The green colonial microalga Botryococcus braunii produces large amounts of hydrocarbons and accumulates them in an extracellular matrix, making it a target of research as a potential source of biofuel. Even though these hydrocarbons are accumulated in an external matrix, in general pretreatment such as drying or heating of wet algae followed by extraction using organic solvents is needed for sufficient recovery of hydrocarbons from B. braunii.

Prof.

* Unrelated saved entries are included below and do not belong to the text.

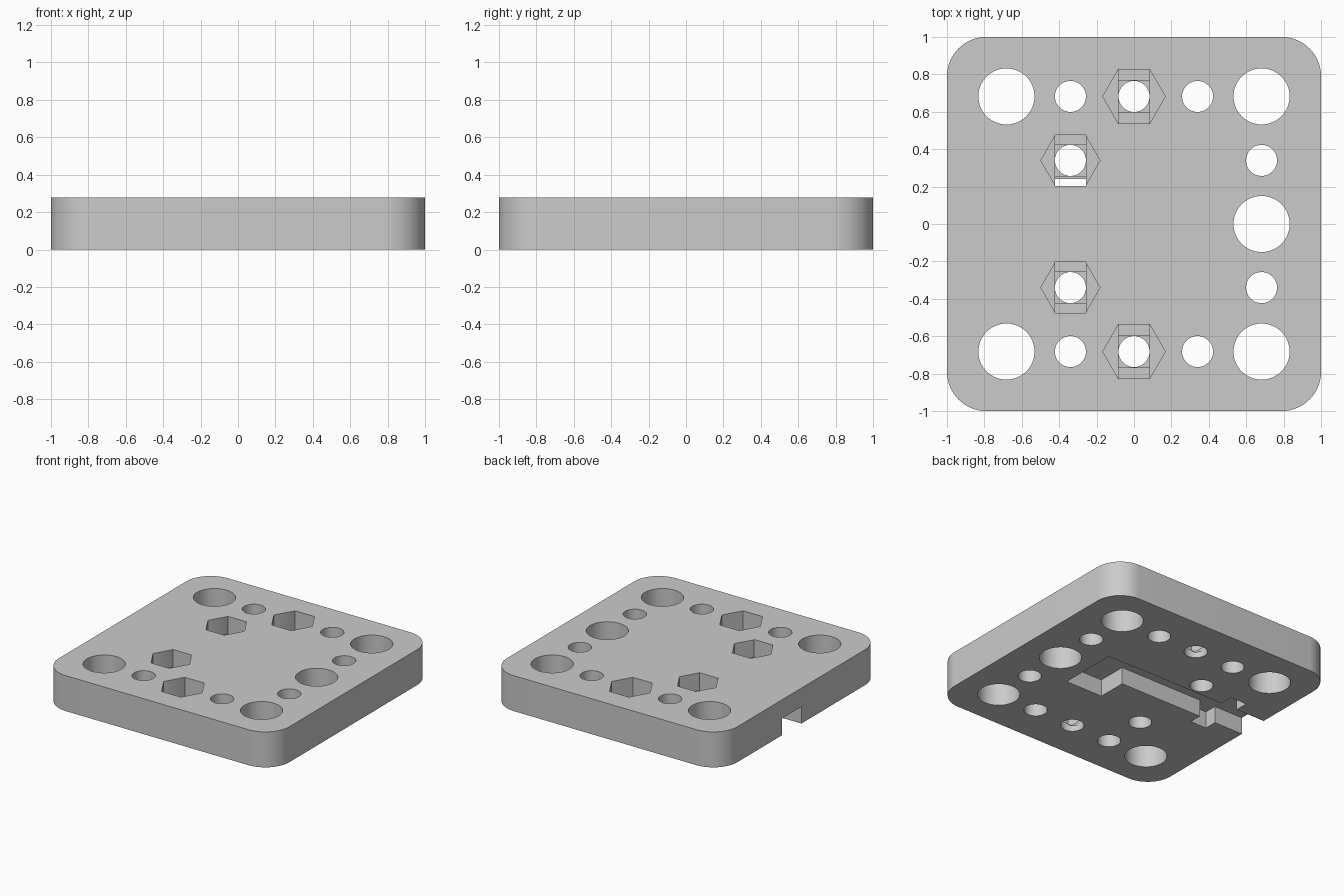
import bpy
import bmesh
from math import cos, sin, pi, radians

cube = bpy.data.objects.get("Cube")
if cube:
    bpy.data.objects.remove(cube, do_unlink=True)

HEIGHT = 0.278
ABOVE = 0.4
BELOW = -0.1
PITCH = 0.34
ROW = 0.682


def polygon(cx, cy, radius, sides):
    """Regular polygon outline with its first corner on +x."""
    return [(cx + radius * cos(2 * pi * i / sides), cy + radius * sin(2 * pi * i / sides))
            for i in range(sides)]


def rectangle(x0, x1, y0, y1):
    return [(x0, y0), (x1, y0), (x1, y1), (x0, y1)]


def rounded_square(half, radius, steps=16):
    """Square outline with arcs at the corners."""
    points = []
    for quarter, (sx, sy) in enumerate([(1, 1), (-1, 1), (-1, -1), (1, -1)]):
        for i in range(steps + 1):
            a = pi / 2 * (quarter + i / steps)
            points.append((sx * (half - radius) + radius * cos(a),
                           sy * (half - radius) + radius * sin(a)))
    return points


def prism(name, outline, z0, z1):
    """Extrude an outline between two heights."""
    bm = bmesh.new()
    base = bm.faces.new([bm.verts.new((x, y, z0)) for x, y in outline])
    top = bmesh.ops.extrude_face_region(bm, geom=[base])["geom"]
    bmesh.ops.translate(bm, vec=(0, 0, z1 - z0),
                        verts=[v for v in top if isinstance(v, bmesh.types.BMVert)])
    bmesh.ops.recalc_face_normals(bm, faces=bm.faces[:])
    mesh = bpy.data.meshes.new(name)
    bm.to_mesh(mesh)
    bm.free()
    obj = bpy.data.objects.new(name, mesh)
    bpy.context.collection.objects.link(obj)
    return obj


# Plate body
plate = prism("mounting_plate", rounded_square(1.0, 0.21), 0, HEIGHT)
grey = bpy.data.materials.new("light_grey")
grey.use_nodes = True
colour = (0.6, 0.6, 0.6, 1)
grey.diffuse_color = colour
grey.node_tree.nodes["Principled BSDF"].inputs["Base Color"].default_value = colour
plate.data.materials.append(grey)


def cut(outline, z0, z1):
    """Subtract a prism from the plate and discard the cutter."""
    cutter = prism("cutter", outline, z0, z1)
    cutter.hide_render = True
    cutter.data.materials.append(grey)
    bpy.context.view_layer.objects.active = plate
    mod = plate.modifiers.new("cut", 'BOOLEAN')
    mod.operation = 'DIFFERENCE'
    mod.solver = 'EXACT'
    mod.object = cutter
    bpy.ops.object.modifier_apply(modifier=mod.name)
    bpy.data.objects.remove(cutter, do_unlink=True)


def nut_pocket(cx, cy, radius, hole, floor, step):
    """Hexagonal pocket stepping down through a slot and a square to the hole."""
    flat = radius * cos(pi / 6)
    cut(polygon(cx, cy, radius, 6), floor, ABOVE)
    cut(rectangle(cx - hole, cx + hole, cy - flat, cy + flat), floor - step, ABOVE)
    cut(rectangle(cx - hole, cx + hole, cy - hole, cy + hole), floor - 2 * step, ABOVE)


# Underside wiring channel: square bay, straight run and cross slot
DEPTH = 0.132
cut(rectangle(0.11, 0.43, -0.23, 0.235), BELOW, DEPTH)
cut(rectangle(-1.1, 0.2, 0.0, 0.24), BELOW, DEPTH)
cut(rectangle(-0.75, -0.61, -0.1, 0.345), BELOW, DEPTH)

# Large and small through holes
large = [(sx * ROW, sy * ROW) for sx in (-1, 1) for sy in (-1, 1)] + [(ROW, 0)]
for x, y in large:
    cut(polygon(x, y, 0.15, 64), BELOW, ABOVE)
for side in (-1, 1):
    for x, y in [(-PITCH, ROW), (PITCH, ROW), (ROW, PITCH), (0, ROW), (-PITCH, PITCH)]:
        cut(polygon(x, side * y, 0.083, 48), BELOW, ABOVE)

# Nut pockets
for side in (-1, 1):
    nut_pocket(0, side * ROW, 0.167, 0.084, 0.08, 0.016)
    nut_pocket(-PITCH, side * PITCH, 0.158, 0.0825, 0.143, 0.015)

# Smooth round walls, sharp edges elsewhere
bpy.ops.object.select_all(action='DESELECT')
plate.select_set(True)
bpy.context.view_layer.objects.active = plate
bpy.ops.object.shade_smooth_by_angle(angle=radians(30))
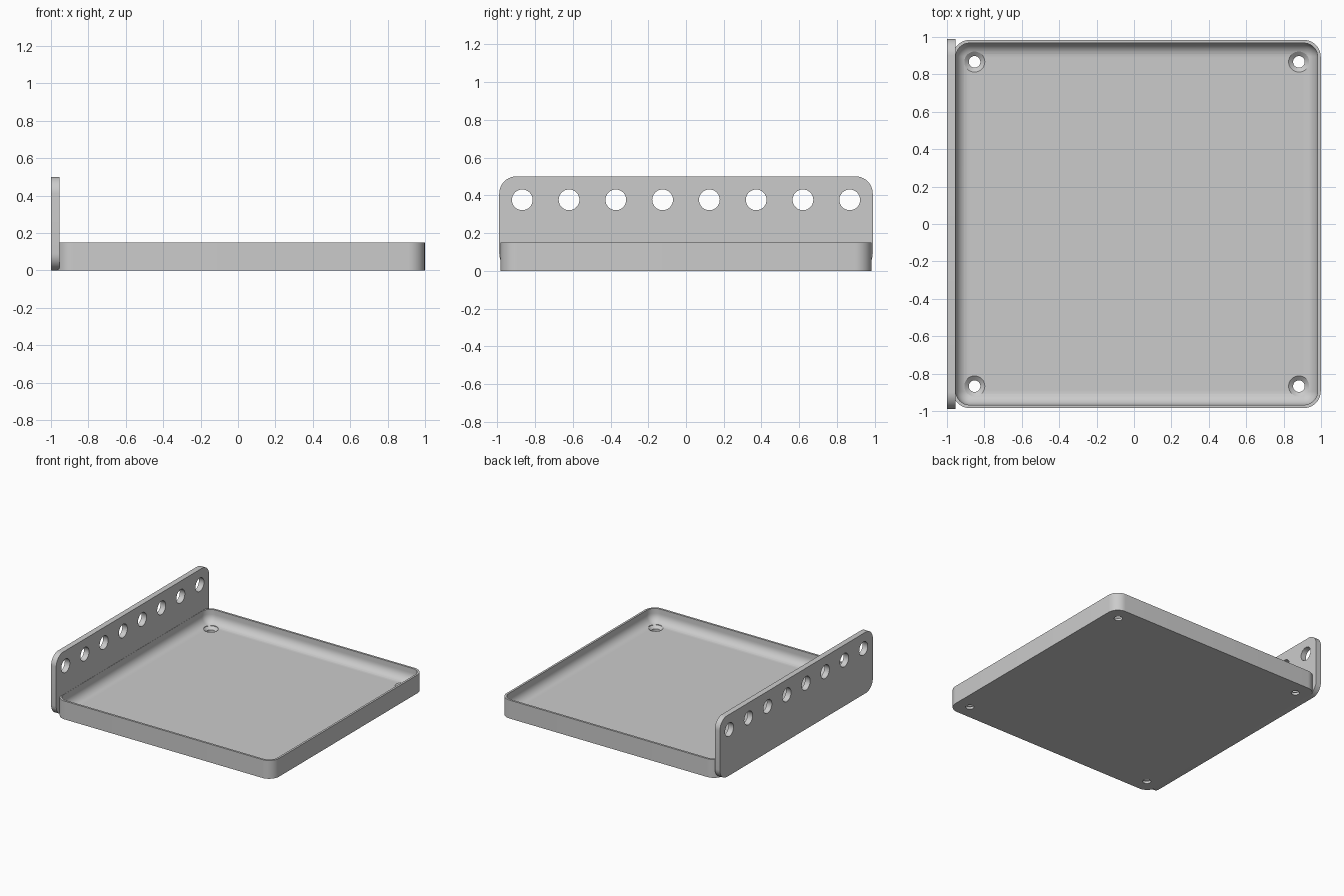
import bpy, bmesh, math

cube = bpy.data.objects.get("Cube")
if cube:
    bpy.data.objects.remove(cube, do_unlink=True)

gray = bpy.data.materials.new("light gray")
gray.use_nodes = True
gray.diffuse_color = (0.6, 0.6, 0.6, 1)
gray.node_tree.nodes["Principled BSDF"].inputs["Base Color"].default_value = (0.6, 0.6, 0.6, 1)

HALF, CX = 0.984, 0.0145      # tray half width and centre
HEIGHT, FLOOR = 0.15, 0.04
WALL, CORNER = 0.017, 0.09


def rounded_rect(hx, hy, r, steps=10):
    pts = []
    for i, (sx, sy) in enumerate([(1, 1), (-1, 1), (-1, -1), (1, -1)]):
        for k in range(steps + 1):
            a = math.pi / 2 * (i + k / steps)
            pts.append((sx * (hx - r) + r * math.cos(a), sy * (hy - r) + r * math.sin(a)))
    return pts


def loft(name, rings):
    """Skin closed rings of points and cap both ends."""
    bm = bmesh.new()
    loops = [[bm.verts.new(p) for p in ring] for ring in rings]
    n = len(loops[0])
    for a, b in zip(loops, loops[1:]):
        for i in range(n):
            j = (i + 1) % n
            bm.faces.new((a[i], a[j], b[j], b[i]))
    bm.faces.new(loops[0][::-1])
    bm.faces.new(loops[-1])
    bmesh.ops.recalc_face_normals(bm, faces=bm.faces)
    mesh = bpy.data.meshes.new(name)
    bm.to_mesh(mesh)
    bm.free()
    mesh.materials.append(gray)
    obj = bpy.data.objects.new(name, mesh)
    bpy.context.collection.objects.link(obj)
    return obj


def circle(r, n=32):
    return [(r * math.cos(2 * math.pi * i / n), r * math.sin(2 * math.pi * i / n)) for i in range(n)]


def cut(obj, cutters):
    """Subtract the cutters, bake the result and shade it."""
    for c in cutters:
        mod = obj.modifiers.new("hole", 'BOOLEAN')
        mod.operation, mod.solver, mod.object = 'DIFFERENCE', 'EXACT', c
    deps = bpy.context.evaluated_depsgraph_get()
    mesh = bpy.data.meshes.new_from_object(obj.evaluated_get(deps))
    obj.modifiers.clear()
    obj.data = mesh
    for c in cutters:
        bpy.data.objects.remove(c, do_unlink=True)
    bpy.ops.object.select_all(action='DESELECT')
    obj.select_set(True)
    bpy.context.view_layer.objects.active = obj
    bpy.ops.object.shade_smooth_by_angle(angle=math.radians(30))


# Tray: outer wall, rim, inner wall and filleted floor
fillet = CORNER - WALL - 0.002
profile = [(0, 0), (0, HEIGHT), (WALL, HEIGHT)]
for k in range(9):
    a = math.pi / 2 * k / 8
    profile.append((WALL + fillet * (1 - math.cos(a)), FLOOR + fillet * (1 - math.sin(a))))
tray = loft("tray", [
    [(CX + x, y, z) for x, y in rounded_rect(HALF - d, HALF - d, CORNER - d)]
    for d, z in profile])

# Countersunk screw holes in the tray corners
sink = [(0.031, -0.05), (0.031, 0.02), (0.055, FLOOR), (0.055, 0.2)]
screws = []
for sx in (-1, 1):
    for sy in (-1, 1):
        screws.append(loft("screw_cutter", [
            [(CX + sx * 0.867 + x, sy * 0.867 + y, z) for x, y in circle(r)] for r, z in sink]))
cut(tray, screws)

# Upright side plate with a row of round holes
plate = loft("side_plate", [
    [(px, y, 0.25 + z) for y, z in rounded_rect(0.99, 0.25, 0.09)] for px in (-1, -0.954)])
holes = [loft("hole_cutter", [
    [(px, (i - 3.5) * 0.248 + y, 0.376 + z) for y, z in circle(0.055)] for px in (-1.1, -0.9)])
    for i in range(8)]
cut(plate, holes)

Imou's group at the Graduate School of Agricultural and Life Sciences have found that more than 90% of the accumulated hydrocarbons were readily extracted from B. braunii by simply mixing intact wet algal culture with an organic solvent such as n -hexane and without any pretreatment after culturing this freshwater alga in media with a salinity corresponding to 1/4 seawater for a certain period.

This finding indicates the potential for "milking" of hydrocarbons from the alga. If continuous recovery of hydrocarbons consecutively produced by living B. braunii maintained at high cell concentrations in the media becomes possible, problems caused by introducing contaminants into a large-size culture system of the alga could be prevented, and energy and costs for hydrocarbon production with the alga may be reduced.

This research was supported by Tokyo Gas Co. Ltd.

Paper Information

Kenichi Furuhashi, Kiyotaka Saga, Shigeru Okada, Kenji Imou, "Seawater-Cultured Botryococcus braunii for Efficient Hydrocarbon Extraction," PLoS ONE (2013) Vol.8, Issue.6, e66483, doi: 10.1371/journal.pone.0066483.